Revised Model COBRA Election Notice. In connection with DOL guidance concerning the Notice of Exchange Option, the DOL has issued a revised model COBRA election notice that should be used beginning January 1, 2014. The revised model notice also reflects certain PPACA changes, including the removal of pre-existing condition exclusions.

January 1, 2014

Interim Final Regulations, 75 Fed. Reg. 43330, July 23, 2010, available here Amendments to Interim Final Regulations, 76 Fed. Reg. 37208, June 24, 2011, available here For model notices and other technical guidance, click here

Claims & Appeal Processes. In addition to regular claims procedures under ERISA, non-grandfathered group health plans must now comply with mandatory external claims review processes. Internal claims review processes may also need to be modified to comply with the new rules. If a plan does not "strictly adhere" to claims procedures mandated by PPACA, the claimant will be deemed to have exhausted the claims and appeal process and may proceed to other available remedies, including judicial review.
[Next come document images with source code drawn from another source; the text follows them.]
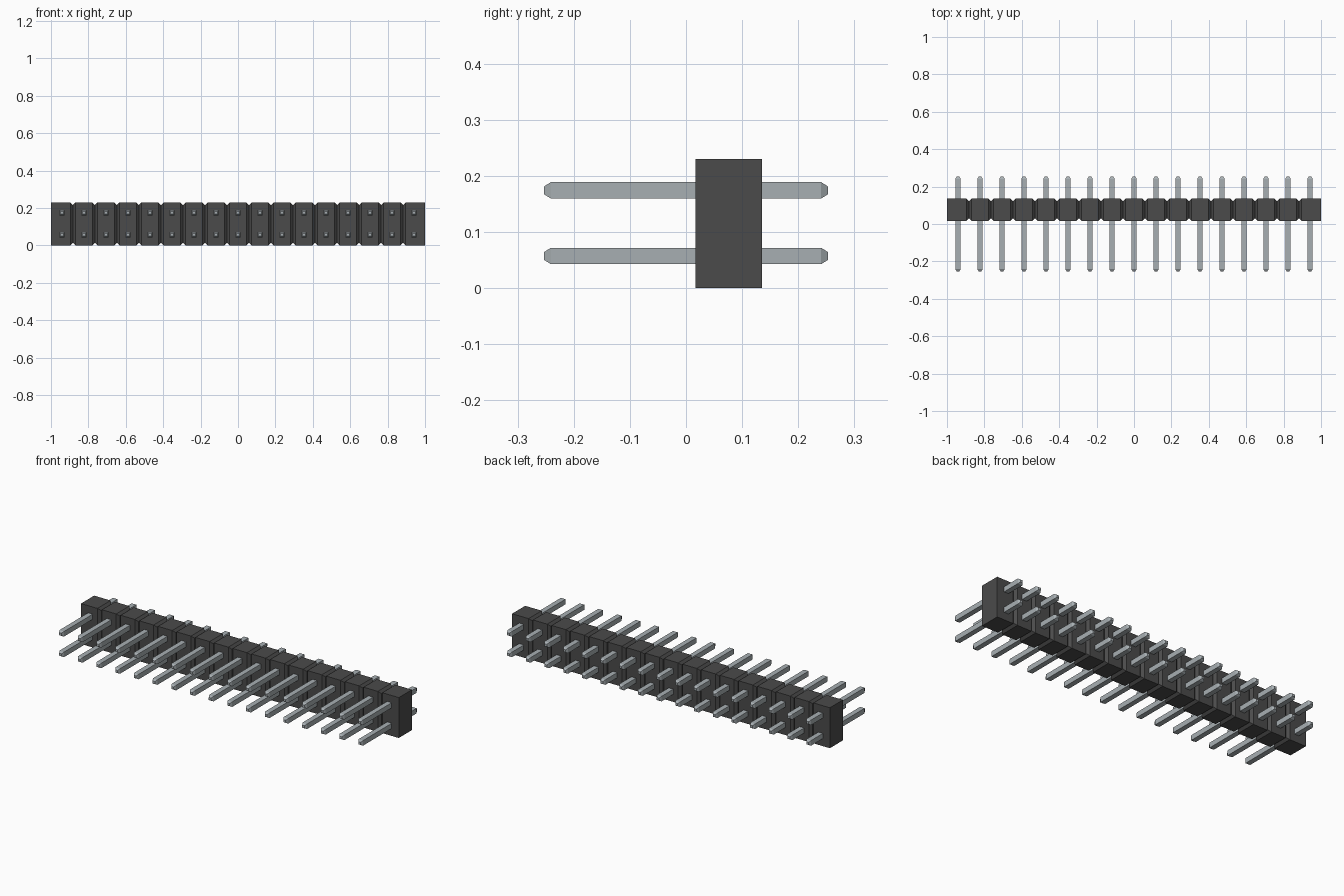
import bpy
import bmesh
from mathutils import Vector

if "Cube" in bpy.data.objects:
    bpy.data.objects.remove(bpy.data.objects["Cube"], do_unlink=True)

COLUMNS = 17
PITCH = 2.0 / COLUMNS
GROOVE = 0.014                    # chamfer between neighbouring segments
BODY_Y, BODY_Z = 0.076, 0.115     # body centre
HALF_Y, HALF_Z = 0.059, 0.115     # body half sizes
PIN_ROWS = {"lower": 0.0575, "upper": 0.1745}
PIN_HALF, TIP_HALF = 0.0145, 0.007
PIN_END, TAPER = 0.253, 0.012


def make_material(name, color):
    mat = bpy.data.materials.new(name)
    mat.use_nodes = True
    mat.diffuse_color = color
    bsdf = next(n for n in mat.node_tree.nodes if n.type == 'BSDF_PRINCIPLED')
    bsdf.inputs["Base Color"].default_value = color
    return mat


def loft(name, sections, axis, material):
    """Skin rectangles (position, half_u, half_v) along the axis 'X' or 'Y'."""
    bm = bmesh.new()
    rings = []
    for pos, hu, hv in sections:
        corners = [(-hu, -hv), (hu, -hv), (hu, hv), (-hu, hv)]
        rings.append([bm.verts.new((pos, u, v) if axis == 'X' else (u, pos, v))
                      for u, v in corners])
    for a, b in zip(rings, rings[1:]):
        for i in range(4):
            j = (i + 1) % 4
            bm.faces.new((a[i], a[j], b[j], b[i]))
    bm.faces.new(rings[0])
    bm.faces.new(rings[-1])
    bmesh.ops.recalc_face_normals(bm, faces=bm.faces)
    mesh = bpy.data.meshes.new(name)
    bm.to_mesh(mesh)
    bm.free()
    mesh.materials.append(material)
    obj = bpy.data.objects.new(name, mesh)
    bpy.context.collection.objects.link(obj)
    return obj


black = make_material("black plastic", (0.07, 0.07, 0.07, 1))
metal = make_material("tinned metal", (0.39, 0.43, 0.45, 1))

# Housing: one long block pinched by a V groove at every segment joint
sections = [(-1.0, HALF_Y, HALF_Z)]
for i in range(1, COLUMNS):
    x = -1.0 + i * PITCH
    sections += [(x - GROOVE, HALF_Y, HALF_Z),
                 (x, HALF_Y - GROOVE, HALF_Z - GROOVE),
                 (x + GROOVE, HALF_Y, HALF_Z)]
sections.append((1.0, HALF_Y, HALF_Z))
housing = loft("housing", sections, 'X', black)
housing.location = Vector((0, BODY_Y, BODY_Z))

# Pins: square bars with tapered tips, all sharing one mesh
pin_sections = [(-PIN_END, TIP_HALF, TIP_HALF),
                (-PIN_END + TAPER, PIN_HALF, PIN_HALF),
                (PIN_END - TAPER, PIN_HALF, PIN_HALF),
                (PIN_END, TIP_HALF, TIP_HALF)]
pin_mesh = None
for row, z in PIN_ROWS.items():
    for i in range(COLUMNS):
        name = f"{row}_pin_{i + 1:02d}"
        if pin_mesh is None:
            pin = loft(name, pin_sections, 'Y', metal)
            pin_mesh = pin.data
        else:
            pin = bpy.data.objects.new(name, pin_mesh)
            bpy.context.collection.objects.link(pin)
        pin.location = Vector((-1.0 + (i + 0.5) * PITCH, 0, z))
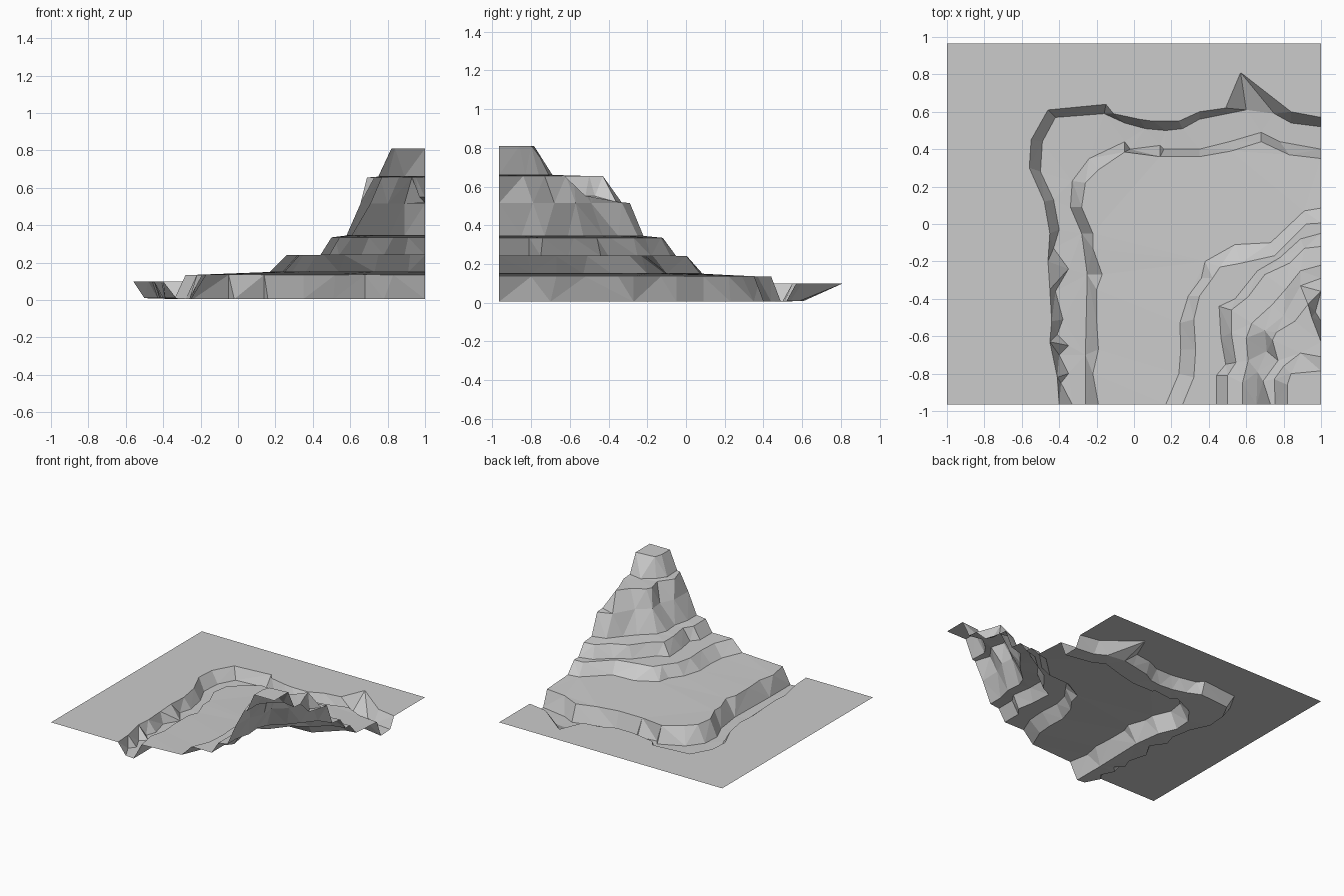
import bpy
from mathutils import Vector
from mathutils.geometry import delaunay_2d_cdt

FRONT = -0.965
points, heights, edges = [], [], []


def contour(z, *path):
    """Add one height line; consecutive points are kept as hard edges."""
    start = len(points)
    points.extend(Vector(p) for p in path)
    heights.extend([z] * len(path))
    edges.extend((i, i + 1) for i in range(start, len(points) - 1))


# outer corners of the land sheet
contour(0.10, (-1, FRONT), (-1, 0.965), (1, 0.965))
contour(0.81, (1, FRONT))

# outer bank of the moat: rim and foot
contour(0.10, (-.40, FRONT), (-.41, -.82), (-.45, -.63), (-.44, -.52), (-.45, -.35),
        (-.46, -.20), (-.45, -.05), (-.48, .12), (-.56, .30), (-.55, .45), (-.46, .61),
        (-.15, .64), (-.11, .59), (.03, .56), (.10, .55), (.24, .55), (.35, .60),
        (.49, .62), (.57, .81), (.84, .60), (1, .57))
contour(0.01, (-.33, FRONT), (-.39, -.85), (-.35, -.80), (-.40, -.70), (-.35, -.65),
        (-.41, -.59), (-.38, -.51), (-.42, -.36), (-.35, -.24), (-.43, -.13), (-.40, -.03),
        (-.43, .13), (-.50, .28), (-.49, .44), (-.42, .57), (-.16, .59), (-.05, .54),
        (.06, .51), (.17, .50), (.26, .51), (.35, .56), (.50, .59), (.60, .61),
        (.75, .59), (.84, .54), (1, .52))

# broad lower plateau: foot and rim
contour(0.005, (-.26, FRONT), (-.26, -.70), (-.25, -.27), (-.28, -.05), (-.34, .09),
        (-.33, .23), (-.24, .35), (-.05, .44), (-.02, .40), (.14, .42), (.16, .40),
        (.35, .40), (.51, .44), (.68, .49), (.78, .44), (1, .40))
contour(0.135, (-.19, FRONT), (-.22, -.80), (-.19, -.67), (-.20, -.52), (-.20, -.35),
        (-.17, -.27), (-.22, -.13), (-.22, -.05), (-.28, .09), (-.26, .22), (-.19, .29),
        (-.05, .385), (.14, .36), (.35, .36), (.52, .39), (.68, .44), (.83, .37), (1, .35))

# second terrace
contour(0.15, (.17, FRONT), (.24, -.80), (.25, -.67), (.245, -.53), (.29, -.385),
        (.36, -.29), (.38, -.20), (.54, -.11), (.73, -.10), (.91, .07), (1, .085))
contour(0.24, (.26, FRONT), (.32, -.82), (.33, -.67), (.32, -.51), (.35, -.385),
        (.42, -.29), (.46, -.23), (.57, -.21), (.75, -.17), (.92, 0), (1, .005))

# third terrace
contour(0.24, (.44, FRONT), (.44, -.81), (.49, -.75), (.465, -.61), (.455, -.44),
        (.54, -.40), (.66, -.25), (.78, -.18), (.89, -.08), (1, -.05))
contour(0.335, (.50, FRONT), (.50, -.81), (.545, -.74), (.52, -.58), (.52, -.46),
        (.61, -.39), (.70, -.27), (.83, -.21), (.91, -.13), (1, -.12))

# steep cliff: foot, ledge, broken crest and the hollow behind it
contour(0.345, (.58, FRONT), (.58, -.85), (.61, -.73), (.60, -.61), (.63, -.53),
        (.74, -.43), (.81, -.35), (.89, -.25), (1, -.22))
contour(0.515, (.655, FRONT), (.66, -.79), (.71, -.68), (.70, -.57), (.80, -.49),
        (.89, -.33), (1, -.29))
contour(0.655, (.73, FRONT), (.69, -.84), (.77, -.73), (.74, -.62), (.76, -.58),
        (.86, -.52), (.93, -.43), (.95, -.50), (1, -.63))
contour(0.52, (1, -.36))
contour(0.55, (.97, -.47), (1, -.52))

# summit block
contour(0.66, (.755, FRONT), (.75, -.83), (.80, -.76), (.89, -.69), (1, -.71))
contour(0.81, (.82, FRONT), (.82, -.86), (.84, -.80), (1, -.785))

# triangulate between the height lines and lift each point
flat, _, faces, origin, _, _ = delaunay_2d_cdt(points, edges, [], 0, 1e-5)


def height(i):
    if origin[i]:
        return heights[origin[i][0]]
    return heights[min(range(len(points)), key=lambda k: (points[k] - flat[i]).length)]


mesh = bpy.data.meshes.new("terraced_hill")
mesh.from_pydata([(p.x, p.y, height(i)) for i, p in enumerate(flat)], [], faces)
mesh.update()
hill = bpy.data.objects.new("terraced_hill", mesh)
bpy.context.collection.objects.link(hill)
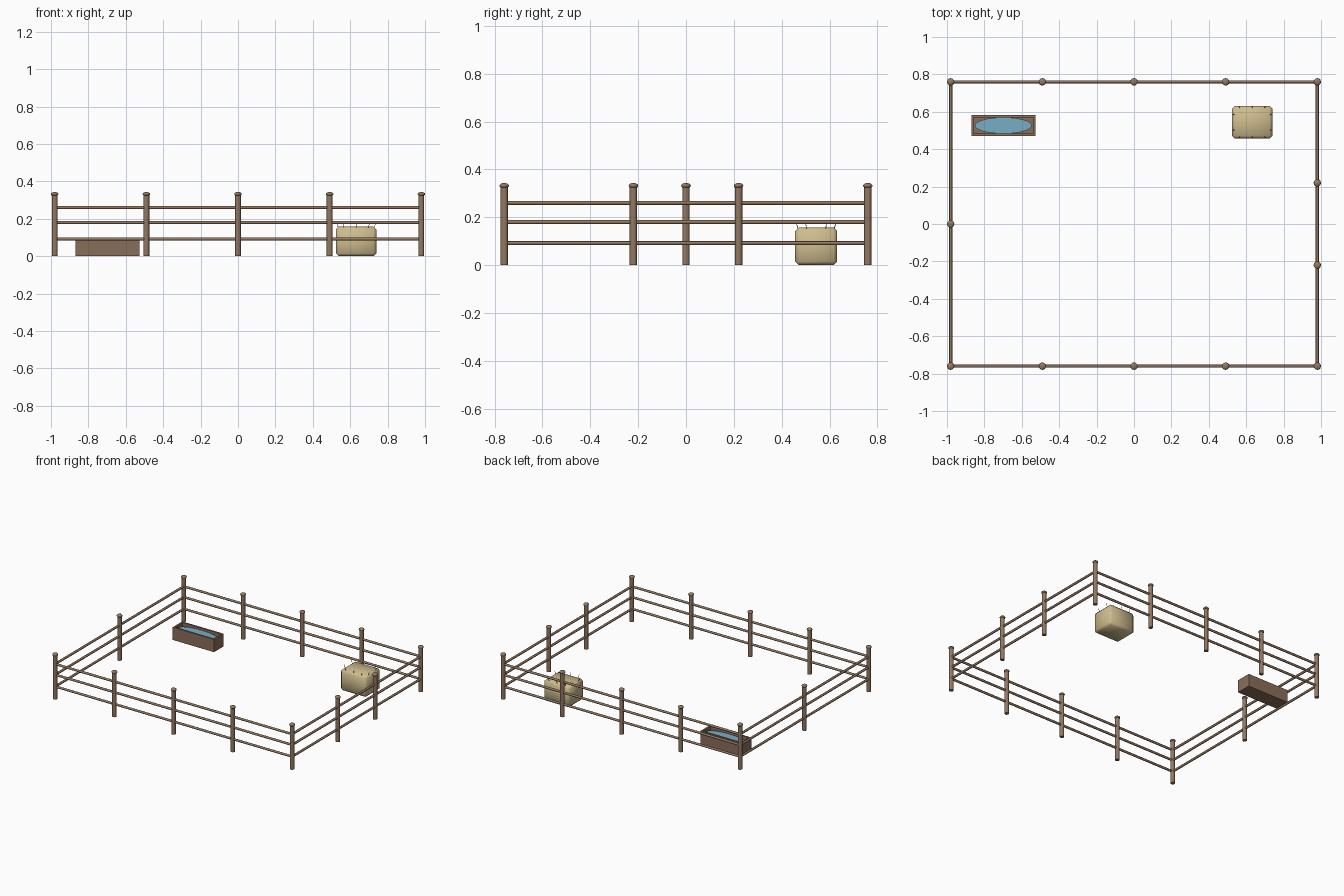
import bpy, bmesh, math
from mathutils import Vector

cube = bpy.data.objects.get("Cube")
if cube:
    bpy.data.objects.remove(cube, do_unlink=True)


def material(name, rgb):
    m = bpy.data.materials.new(name)
    m.use_nodes = True
    m.diffuse_color = (*rgb, 1)
    m.node_tree.nodes["Principled BSDF"].inputs["Base Color"].default_value = (*rgb, 1)
    return m


WOOD = material("fence wood", (0.29, 0.19, 0.12))
PLANK = material("trough wood", (0.25, 0.155, 0.1))
HAY = material("hay", (0.62, 0.51, 0.27))
STRAW = material("dark straw", (0.3, 0.23, 0.1))
WATER = material("water", (0.19, 0.42, 0.56))


def finish(obj, name, mat, angle=40):
    obj.name = name
    obj.data.materials.append(mat)
    bpy.ops.object.shade_smooth_by_angle(angle=math.radians(angle))
    return obj


def rod(name, a, b, radius, mat, sides=12, tip=None):
    """Round bar from a to b, optionally tapering to a tip radius."""
    a, b = Vector(a), Vector(b)
    d = b - a
    bpy.ops.mesh.primitive_cone_add(
        vertices=sides, radius1=radius, radius2=radius if tip is None else tip,
        depth=d.length, location=(a + b) / 2,
        rotation=d.to_track_quat('Z', 'Y').to_euler())
    return finish(bpy.context.object, name, mat, 50)


def box(name, lo, hi, mat, bevel=0, angle=30):
    lo, hi = Vector(lo), Vector(hi)
    bpy.ops.mesh.primitive_cube_add(size=1, location=(lo + hi) / 2)
    obj = bpy.context.object
    obj.scale = hi - lo
    bpy.ops.object.transform_apply(location=False, rotation=False, scale=True)
    if bevel:
        bm = bmesh.new()
        bm.from_mesh(obj.data)
        bmesh.ops.bevel(bm, geom=bm.edges[:], offset=bevel, segments=1,
                        affect='EDGES')
        bm.to_mesh(obj.data)
        bm.free()
    return finish(obj, name, mat, angle)


# Fence posts with rounded caps
HX, HY = 0.98, 0.76
spots = [(x * HX, y) for x in (-1, -0.5, 0, 0.5, 1) for y in (-HY, HY)]
spots += [(HX, -0.22), (HX, 0.22), (-HX, 0)]
for x, y in spots:
    rod("fence_post", (x, y, 0), (x, y, 0.33), 0.0155, WOOD)
    bpy.ops.mesh.primitive_uv_sphere_add(segments=12, ring_count=8, radius=1,
                                         location=(x, y, 0.332))
    bpy.context.object.scale = (0.02, 0.02, 0.0115)
    finish(bpy.context.object, "post_cap", WOOD, 60)

# Three rails on every side
for z in (0.092, 0.18, 0.26):
    for s in (-1, 1):
        rod("long_rail", (-HX, s * HY, z), (HX, s * HY, z), 0.0085, WOOD, 8)
        rod("side_rail", (s * HX, -HY, z), (s * HX, HY, z), 0.0085, WOOD, 8)

# Water trough: floor, four walls and an oval pool
X0, X1, Y0, Y1, TOP, T = -0.87, -0.527, 0.47, 0.583, 0.095, 0.013
box("trough_floor", (X0, Y0, 0), (X1, Y1, 0.015), PLANK)
for y in (Y0, Y1 - T):
    box("trough_long_wall", (X0, y, 0), (X1, y + T, TOP), PLANK)
for x in (X0, X1 - T):
    box("trough_end_wall", (x, Y0, 0), (x + T, Y1, TOP), PLANK)
bpy.ops.mesh.primitive_cylinder_add(
    vertices=32, radius=1, depth=1,
    location=((X0 + X1) / 2, (Y0 + Y1) / 2, 0.075))
bpy.context.object.scale = (0.152, 0.0435, 0.008)
finish(bpy.context.object, "trough_water", WATER)

# Hay bale with softened edges
BX, BY = 0.632, 0.544
W, D = 0.108, 0.088
box("hay_bale", (BX - W, BY - D, 0), (BX + W, BY + D, 0.158), HAY, 0.015, 180)

# Loose straws around the top edge of the bale
stems = [(u, s) for u in (-0.6, 0, 0.6) for s in (-0.85, 0.85)]
stems += [(s, u) for u in (-0.45, 0.45) for s in (-0.88, 0.88)]
for u, v in stems:
    x, y = BX + u * W, BY + v * D
    rod("loose_straw", (x, y, 0.15), (x + u * 0.01, y + v * 0.01, 0.178),
        0.002, STRAW, 5, 0.001)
Substantial compliance is not sufficient to meet the strict adherence standard.

July 1, 2012 (applies to non-grandfathered health plans)

IRS Final Regulations, 77 Fed. Reg. 72721, December 6, 2012, available here

Comparative Clinical Effectiveness Research Fees (also known as PCORI). Sponsors of self-insured group health plans and issuers of health insurance policies are subject to fees imposed for each plan year ending after September 30, 2012 and before October 1, 2019 (generally, 2012-2018 for calendar year plans). These fees provide funding for the Patient-Centered Outcomes Research Institute, a nonprofit corporation established through PPACA to facilitate the making of informed health decisions by patients, clinicians...

To continue reading